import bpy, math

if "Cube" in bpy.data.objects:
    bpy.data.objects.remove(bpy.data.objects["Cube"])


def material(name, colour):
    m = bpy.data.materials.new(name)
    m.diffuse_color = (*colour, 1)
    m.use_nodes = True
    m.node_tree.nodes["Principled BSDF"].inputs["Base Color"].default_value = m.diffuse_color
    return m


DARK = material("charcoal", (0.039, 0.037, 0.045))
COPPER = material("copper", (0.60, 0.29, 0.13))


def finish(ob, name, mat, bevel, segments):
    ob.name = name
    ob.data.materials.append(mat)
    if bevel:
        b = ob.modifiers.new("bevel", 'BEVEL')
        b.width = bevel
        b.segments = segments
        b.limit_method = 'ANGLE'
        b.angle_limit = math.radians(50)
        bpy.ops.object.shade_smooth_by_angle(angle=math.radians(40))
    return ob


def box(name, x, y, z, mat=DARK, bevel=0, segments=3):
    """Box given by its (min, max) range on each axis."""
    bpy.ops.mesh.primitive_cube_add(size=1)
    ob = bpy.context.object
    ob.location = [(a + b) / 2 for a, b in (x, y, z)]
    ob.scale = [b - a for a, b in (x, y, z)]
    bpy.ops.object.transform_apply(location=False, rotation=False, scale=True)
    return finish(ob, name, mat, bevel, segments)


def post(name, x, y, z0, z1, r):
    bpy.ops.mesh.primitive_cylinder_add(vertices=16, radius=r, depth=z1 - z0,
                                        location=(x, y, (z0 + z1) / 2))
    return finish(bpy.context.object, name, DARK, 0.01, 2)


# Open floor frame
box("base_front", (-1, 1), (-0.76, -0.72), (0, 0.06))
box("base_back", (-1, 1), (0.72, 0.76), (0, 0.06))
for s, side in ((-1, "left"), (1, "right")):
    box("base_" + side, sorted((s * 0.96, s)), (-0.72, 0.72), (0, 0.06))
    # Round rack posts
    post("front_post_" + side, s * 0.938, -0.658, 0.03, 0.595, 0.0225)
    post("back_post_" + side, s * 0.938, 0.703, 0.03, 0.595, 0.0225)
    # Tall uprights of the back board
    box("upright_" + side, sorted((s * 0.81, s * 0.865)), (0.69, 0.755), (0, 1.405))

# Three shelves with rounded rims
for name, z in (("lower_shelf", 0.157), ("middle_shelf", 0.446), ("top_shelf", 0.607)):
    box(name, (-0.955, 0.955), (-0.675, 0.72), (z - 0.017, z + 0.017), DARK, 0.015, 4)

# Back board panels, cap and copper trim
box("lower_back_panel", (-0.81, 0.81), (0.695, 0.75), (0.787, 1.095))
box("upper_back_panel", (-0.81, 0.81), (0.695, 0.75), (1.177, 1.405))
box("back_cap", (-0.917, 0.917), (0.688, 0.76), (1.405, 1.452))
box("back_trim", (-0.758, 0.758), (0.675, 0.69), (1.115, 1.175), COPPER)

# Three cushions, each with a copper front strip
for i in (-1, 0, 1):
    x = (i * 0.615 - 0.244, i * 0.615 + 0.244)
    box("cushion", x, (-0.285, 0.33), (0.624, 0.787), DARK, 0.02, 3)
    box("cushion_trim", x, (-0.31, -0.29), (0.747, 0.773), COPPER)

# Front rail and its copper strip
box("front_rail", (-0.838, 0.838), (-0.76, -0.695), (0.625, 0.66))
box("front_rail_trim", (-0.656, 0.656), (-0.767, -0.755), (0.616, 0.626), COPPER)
○ ○ ○
* _GOAL OF THE EXERCISE_: The answer must be every entry, reproduced exactly.

* _TASK RESPONSE_:
import bpy, math

if "Cube" in bpy.data.objects:
    bpy.data.objects.remove(bpy.data.objects["Cube"])


def material(name, colour):
    m = bpy.data.materials.new(name)
    m.diffuse_color = (*colour, 1)
    m.use_nodes = True
    m.node_tree.nodes["Principled BSDF"].inputs["Base Color"].default_value = m.diffuse_color
    return m


DARK = material("charcoal", (0.039, 0.037, 0.045))
COPPER = material("copper", (0.60, 0.29, 0.13))


def finish(ob, name, mat, bevel, segments):
    ob.name = name
    ob.data.materials.append(mat)
    if bevel:
        b = ob.modifiers.new("bevel", 'BEVEL')
        b.width = bevel
        b.segments = segments
        b.limit_method = 'ANGLE'
        b.angle_limit = math.radians(50)
        bpy.ops.object.shade_smooth_by_angle(angle=math.radians(40))
    return ob


def box(name, x, y, z, mat=DARK, bevel=0, segments=3):
    """Box given by its (min, max) range on each axis."""
    bpy.ops.mesh.primitive_cube_add(size=1)
    ob = bpy.context.object
    ob.location = [(a + b) / 2 for a, b in (x, y, z)]
    ob.scale = [b - a for a, b in (x, y, z)]
    bpy.ops.object.transform_apply(location=False, rotation=False, scale=True)
    return finish(ob, name, mat, bevel, segments)


def post(name, x, y, z0, z1, r):
    bpy.ops.mesh.primitive_cylinder_add(vertices=16, radius=r, depth=z1 - z0,
                                        location=(x, y, (z0 + z1) / 2))
    return finish(bpy.context.object, name, DARK, 0.01, 2)


# Open floor frame
box("base_front", (-1, 1), (-0.76, -0.72), (0, 0.06))
box("base_back", (-1, 1), (0.72, 0.76), (0, 0.06))
for s, side in ((-1, "left"), (1, "right")):
    box("base_" + side, sorted((s * 0.96, s)), (-0.72, 0.72), (0, 0.06))
    # Round rack posts
    post("front_post_" + side, s * 0.938, -0.658, 0.03, 0.595, 0.0225)
    post("back_post_" + side, s * 0.938, 0.703, 0.03, 0.595, 0.0225)
    # Tall uprights of the back board
    box("upright_" + side, sorted((s * 0.81, s * 0.865)), (0.69, 0.755), (0, 1.405))

# Three shelves with rounded rims
for name, z in (("lower_shelf", 0.157), ("middle_shelf", 0.446), ("top_shelf", 0.607)):
    box(name, (-0.955, 0.955), (-0.675, 0.72), (z - 0.017, z + 0.017), DARK, 0.015, 4)

# Back board panels, cap and copper trim
box("lower_back_panel", (-0.81, 0.81), (0.695, 0.75), (0.787, 1.095))
box("upper_back_panel", (-0.81, 0.81), (0.695, 0.75), (1.177, 1.405))
box("back_cap", (-0.917, 0.917), (0.688, 0.76), (1.405, 1.452))
box("back_trim", (-0.758, 0.758), (0.675, 0.69), (1.115, 1.175), COPPER)

# Three cushions, each with a copper front strip
for i in (-1, 0, 1):
    x = (i * 0.615 - 0.244, i * 0.615 + 0.244)
    box("cushion", x, (-0.285, 0.33), (0.624, 0.787), DARK, 0.02, 3)
    box("cushion_trim", x, (-0.31, -0.29), (0.747, 0.773), COPPER)

# Front rail and its copper strip
box("front_rail", (-0.838, 0.838), (-0.76, -0.695), (0.625, 0.66))
box("front_rail_trim", (-0.656, 0.656), (-0.767, -0.755), (0.616, 0.626), COPPER)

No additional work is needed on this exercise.